[WORKING DATA Boundary: Start]

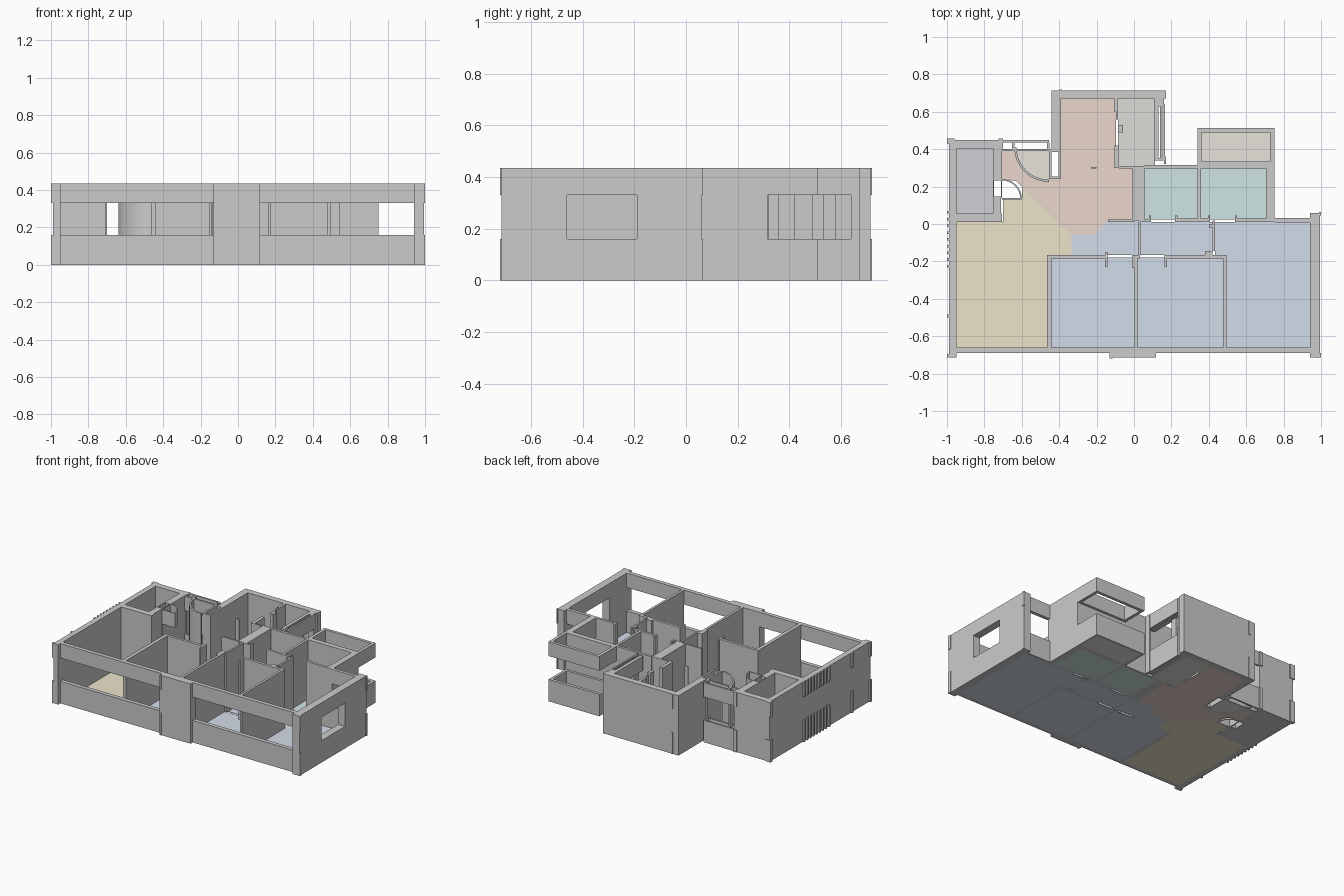
import bpy, bmesh, math

H, SILL, HEAD = 0.435, 0.16, 0.33
FULL = [(0, H)]
BANDS = [(0, SILL), (HEAD, H)]      # open window strip in between


def finish(name, bm, color=None):
    bmesh.ops.recalc_face_normals(bm, faces=bm.faces)
    me = bpy.data.meshes.new(name)
    bm.to_mesh(me)
    bm.free()
    ob = bpy.data.objects.new(name, me)
    bpy.context.collection.objects.link(ob)
    if color:
        m = bpy.data.materials.get(color[0]) or bpy.data.materials.new(color[0])
        m.diffuse_color = (*color[1], 1)
        me.materials.append(m)
    return ob


def prism(bm, pts, z0, z1):
    f = bm.faces.new([bm.verts.new((x, y, z0)) for x, y in pts])
    r = bmesh.ops.extrude_face_region(bm, geom=[f])
    bmesh.ops.translate(bm, vec=(0, 0, z1 - z0),
                        verts=[v for v in r['geom'] if isinstance(v, bmesh.types.BMVert)])
    # keep the base face so the prism is closed
    if not f.is_valid:
        bm.faces.new([bm.verts.new((x, y, z0)) for x, y in pts])


def rect(x0, y0, x1, y1):
    return [(x0, y0), (x1, y0), (x1, y1), (x0, y1)]


def walls(name, rects, levels=FULL):
    bm = bmesh.new()
    for r in rects:
        for z0, z1 in levels:
            prism(bm, rect(*r), z0, z1)
    return finish(name, bm)


def ring(x0, y0, x1, y1, t):
    return [(x0, y0, x1, y0 + t), (x0, y1 - t, x1, y1),
            (x0, y0 + t, x0 + t, y1 - t), (x1 - t, y0 + t, x1, y1 - t)]


def arc_pts(cx, cy, r, a0, a1, n=12):
    return [(cx + r * math.cos(math.radians(a0 + (a1 - a0) * i / n)),
             cy + r * math.sin(math.radians(a0 + (a1 - a0) * i / n))) for i in range(n + 1)]


def arc_wall(name, cx, cy, r, a0, a1, levels, t=0.012):
    bm = bmesh.new()
    pts = arc_pts(cx, cy, r, a0, a1) + arc_pts(cx, cy, r - t, a1, a0)
    for z0, z1 in levels:
        prism(bm, pts, z0, z1)
    return finish(name, bm)


def floor(name, pts, color):
    bm = bmesh.new()
    prism(bm, pts, 0, 0.004)
    return finish(name, bm, color)


# outer walls
walls("left_wall", [(-0.988, -0.715, -0.948, 0.45)])
walls("right_wall", [(0.94, -0.715, 0.995, -0.46), (0.94, -0.19, 0.995, 0.06)])
walls("right_window_bands", [(0.94, -0.46, 0.995, -0.19)], BANDS)
walls("front_pillars", [(-0.13, -0.715, 0.118, -0.66)])
walls("front_window_bands", [(-0.95, -0.69, -0.13, -0.66), (0.118, -0.69, 0.94, -0.66)], BANDS)
walls("rear_right_window_bands", [(0.75, 0.008, 0.94, 0.032)], BANDS)

# corner reveals and slats, present only in the lower and upper bands
walls("corner_reveals", [(-1, -0.715, -0.95, -0.695), (-1, 0.43, -0.96, 0.457),
                         (-1, -0.5, -0.985, -0.485), (-0.725, 0.43, -0.70, 0.457),
                         (0.99, -0.715, 1, -0.69), (0.99, 0.045, 1, 0.065),
                         (-0.13, -0.72, -0.115, -0.70), (-0.397, 0.70, -0.385, 0.72)], BANDS)
walls("left_slats", [(-1, 0.055 - i * 0.036, -0.985, 0.069 - i * 0.036) for i in range(9)], BANDS)

# stair / lift room at rear left
walls("rear_left_room", [(-0.95, 0.405, -0.70, 0.45), (-0.95, 0.01, -0.705, 0.055),
                         (-0.755, 0.24, -0.705, 0.405), (-0.755, 0.055, -0.71, 0.14)])
walls("rear_left_shaft", ring(-0.755, 0.14, -0.705, 0.24, 0.007))

# entrance
walls("entrance_window_bands", [(-0.705, 0.39, -0.455, 0.402), (-0.705, 0.436, -0.455, 0.448),
                                (-0.652, 0.402, -0.64, 0.436), (-0.465, 0.402, -0.453, 0.436)], BANDS)
walls("entrance_shaft", ring(-0.455, 0.24, -0.39, 0.40, 0.014))
arc_wall("entrance_door_swing", -0.455, 0.41, 0.185, 180, 270, FULL)
arc_wall("small_door_swing", -0.705, 0.135, 0.105, 0, 90, BANDS, 0.008)
walls("small_door_leaf", [(-0.705, 0.13, -0.60, 0.138)], BANDS)

# rear room and balcony
walls("rear_room_walls", [(-0.44, 0.40, -0.39, 0.715), (-0.39, 0.67, 0.17, 0.715),
                          (-0.105, 0.30, -0.08, 0.42), (-0.095, 0.56, -0.085, 0.67),
                          (-0.105, 0.60, -0.095, 0.67), (-0.085, 0.49, -0.06, 0.53)])
walls("balcony_window_bands", ring(0.12, 0.34, 0.165, 0.64, 0.012)
      + [(0.138, 0.352, 0.146, 0.628), (0.108, 0.34, 0.12, 0.67)], BANDS)
walls("balcony_posts", [(0.115, 0.64, 0.16, 0.67), (0.112, 0.53, 0.124, 0.58),
                        (0.16, 0.32, 0.17, 0.36)])

# bathrooms
walls("bathroom_walls", [(-0.012, 0.02, 0.0, 0.30), (0.0, 0.02, 0.057, 0.31),
                         (-0.23, 0.297, -0.20, 0.305), (-0.08, 0.297, 0.0, 0.309),
                         (0.057, 0.297, 0.71, 0.316), (0.34, 0.02, 0.358, 0.297),
                         (0.706, 0.02, 0.75, 0.316), (0.22, 0.012, 0.40, 0.03),
                         (0.54, 0.012, 0.75, 0.03), (0.03, 0.012, 0.09, 0.024)])
walls("bathroom_door_jambs", [(x, 0.012, x + 0.012, 0.045) for x in (0.08, 0.22, 0.395, 0.54)])
walls("service_ledge_bands", ring(0.34, 0.312, 0.75, 0.512, 0.022), BANDS)

# thin partitions between bedrooms
walls("partitions", [(-0.466, -0.66, -0.44, -0.165), (-0.44, -0.185, -0.145, -0.165),
                     (0.002, -0.66, 0.02, -0.165), (-0.012, -0.185, 0.033, -0.165),
                     (0.17, -0.185, 0.495, -0.165), (0.477, -0.66, 0.495, -0.185),
                     (0.024, -0.165, 0.036, 0.02), (0.42, -0.145, 0.434, 0.02),
                     (0.38, -0.165, 0.42, -0.145), (-0.14, 0.012, 0.0, 0.024)])
walls("bedroom_door_jambs", [(-0.155, -0.23, -0.143, -0.165), (0.164, -0.23, 0.176, -0.165),
                             (-0.012, -0.235, 0.002, -0.165), (-0.155, -0.165, -0.143, -0.15),
                             (0.40, -0.02, 0.42, 0.0)])

# floors
YELLOW = ("living_floor", (0.84, 0.78, 0.60))
SALMON = ("hall_floor", (0.83, 0.68, 0.61))
BLUE = ("bedroom_floor", (0.65, 0.72, 0.82))
TEAL = ("bathroom_floor", (0.62, 0.78, 0.77))
PURPLE = ("lift_floor", (0.64, 0.63, 0.67))
GREY = ("balcony_floor", (0.73, 0.73, 0.69))
BEIGE = ("ledge_floor", (0.80, 0.77, 0.72))

floor("living_floor_left", rect(-0.95, -0.66, -0.70, 0.01), YELLOW)
floor("living_floor_right", [(-0.70, -0.66), (-0.466, -0.66), (-0.466, -0.165), (-0.335, -0.165),
                             (-0.335, -0.06), (-0.60, 0.2), (-0.60, 0.13), (-0.70, 0.13)], YELLOW)
floor("hall_floor", [(-0.39, 0.67), (-0.095, 0.67), (-0.095, 0.30), (-0.012, 0.30), (-0.012, 0.02),
                     (-0.14, 0.02), (-0.22, -0.06), (-0.335, -0.06), (-0.60, 0.2), (-0.63, 0.23),
                     (-0.705, 0.24), (-0.705, 0.39)]
      + arc_pts(-0.455, 0.41, 0.18, 186, 270) + [(-0.455, 0.24), (-0.39, 0.24)], SALMON)
floor("entrance_floor", [(-0.455, 0.395)] + arc_pts(-0.455, 0.41, 0.175, 185, 270), BEIGE)
floor("passage_floor", [(-0.335, -0.165), (0.024, -0.165), (0.024, 0.02), (-0.14, 0.02),
                        (-0.22, -0.06), (-0.335, -0.06)], BLUE)
floor("bedroom_floor_left", rect(-0.44, -0.66, 0.002, -0.18), BLUE)
floor("bedroom_floor_middle", rect(0.02, -0.66, 0.477, -0.18), BLUE)
floor("bedroom_floor_right", [(0.495, -0.66), (0.94, -0.66), (0.94, 0.012), (0.434, 0.012),
                              (0.434, -0.165), (0.495, -0.165)], BLUE)
floor("corridor_floor", rect(0.036, -0.165, 0.42, 0.012), BLUE)
floor("bathroom_floor_left", rect(0.057, 0.025, 0.34, 0.297), TEAL)
floor("bathroom_floor_right", rect(0.358, 0.025, 0.706, 0.297), TEAL)
floor("lift_floor", rect(-0.95, 0.055, -0.755, 0.405), PURPLE)
floor("balcony_floor", rect(-0.085, 0.31, 0.112, 0.67), GREY)
floor("ledge_floor", rect(0.362, 0.316, 0.728, 0.49), BEIGE)
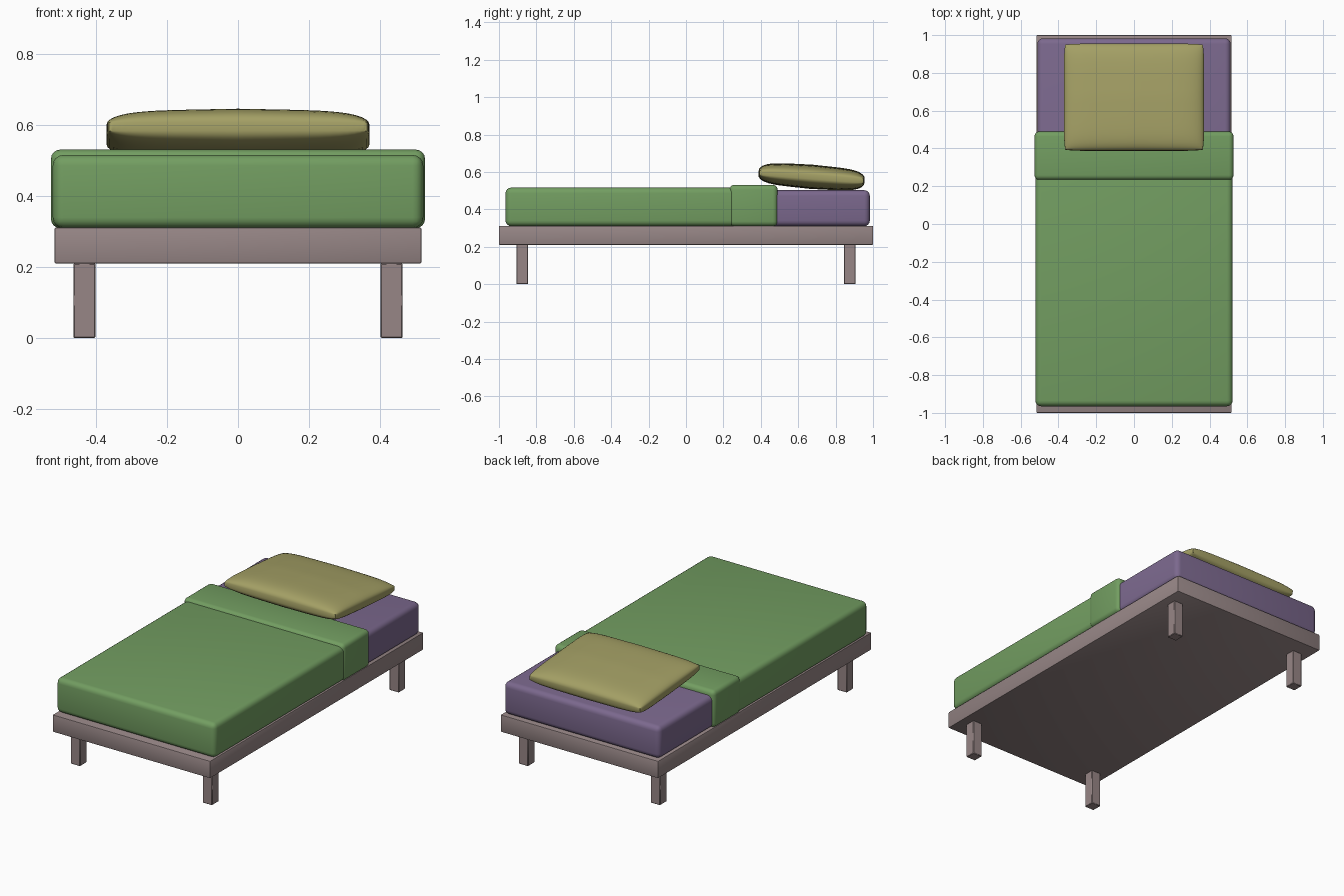
import bpy, bmesh, math

if "Cube" in bpy.data.objects:
    bpy.data.objects.remove(bpy.data.objects["Cube"])


def material(name, rgb):
    m = bpy.data.materials.new(name)
    m.diffuse_color = (*rgb, 1)
    m.use_nodes = True
    m.node_tree.nodes["Principled BSDF"].inputs["Base Color"].default_value = m.diffuse_color
    return m


WOOD = material("wood", (0.31, 0.24, 0.24))
SHEET = material("sheet", (0.20, 0.14, 0.27))
GREEN = material("green_cloth", (0.17, 0.34, 0.12))
PILLOW = material("pillow_cloth", (0.37, 0.35, 0.13))


def finish(obj, mat):
    obj.data.materials.append(mat)
    bpy.ops.object.select_all(action='DESELECT')
    obj.select_set(True)
    bpy.context.view_layer.objects.active = obj
    bpy.ops.object.shade_smooth_by_angle(angle=math.radians(40))


def box(name, lo, hi, mat, bevel, segments):
    """Bevelled box between two corners."""
    bpy.ops.mesh.primitive_cube_add(size=1, location=[(a + b) / 2 for a, b in zip(lo, hi)])
    obj = bpy.context.object
    obj.name = name
    obj.scale = [b - a for a, b in zip(lo, hi)]
    bpy.ops.object.transform_apply(location=False, rotation=False, scale=True)
    mod = obj.modifiers.new("bevel", 'BEVEL')
    mod.width, mod.segments = bevel, segments
    bpy.ops.object.modifier_apply(modifier=mod.name)
    finish(obj, mat)
    return obj


# Wooden base and four legs
box("bed_frame", (-0.517, -1, 0.21), (0.517, 1, 0.312), WOOD, 0.005, 2)
for sx, side in ((-1, "left"), (1, "right")):
    for sy, end in ((-1, "front"), (1, "back")):
        x, y = sx * 0.433, sy * 0.875
        box(f"{end}_{side}_leg", (x - 0.031, y - 0.031, 0), (x + 0.031, y + 0.031, 0.211),
            WOOD, 0.003, 1)

# Mattress, blanket and the folded-back blanket edge
box("mattress", (-0.512, -0.945, 0.31), (0.512, 0.983, 0.502), SHEET, 0.03, 4)
box("blanket", (-0.522, -0.965, 0.31), (0.522, 0.46, 0.516), GREEN, 0.03, 4)
box("blanket_fold", (-0.527, 0.233, 0.31), (0.527, 0.49, 0.531), GREEN, 0.026, 4)


# Pillow: two puffed grids bridged around the seam
def puff(u):
    return math.sqrt(max(0, 1 - abs(u) ** 6)) * (1 - 0.15 * abs(u))


bm = bmesh.new()
for sign in (1, -1):
    made = bmesh.ops.create_grid(bm, x_segments=28, y_segments=24, size=1)
    for v in made["verts"]:
        u, w = (math.sin(c * math.pi / 2) for c in v.co[:2])
        v.co = (0.371 * u * (1 - 0.02 * w ** 8),
                0.284 * w * (1 - 0.02 * u ** 8),
                sign * (0.012 + 0.053 * puff(u) * puff(w)))
bmesh.ops.bridge_loops(bm, edges=[e for e in bm.edges if e.is_boundary])
bmesh.ops.recalc_face_normals(bm, faces=bm.faces)
mesh = bpy.data.meshes.new("pillow")
bm.to_mesh(mesh)
bm.free()
pillow = bpy.data.objects.new("pillow", mesh)
bpy.context.collection.objects.link(pillow)
pillow.location = (0, 0.671, 0.574)
pillow.rotation_euler.x = math.radians(-4.5)
finish(pillow, PILLOW)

[WORKING DATA Boundary: End]

- _EXERCISE REQUIREMENTS_:
Look for the word "ring" in every line of the listing and copy the lines that have it.

- _YOUR SOLUTION_:
def ring(x0, y0, x1, y1, t):
walls("rear_left_shaft", ring(-0.755, 0.14, -0.705, 0.24, 0.007))
walls("entrance_shaft", ring(-0.455, 0.24, -0.39, 0.40, 0.014))
walls("balcony_window_bands", ring(0.12, 0.34, 0.165, 0.64, 0.012)
walls("service_ledge_bands", ring(0.34, 0.312, 0.75, 0.512, 0.022), BANDS)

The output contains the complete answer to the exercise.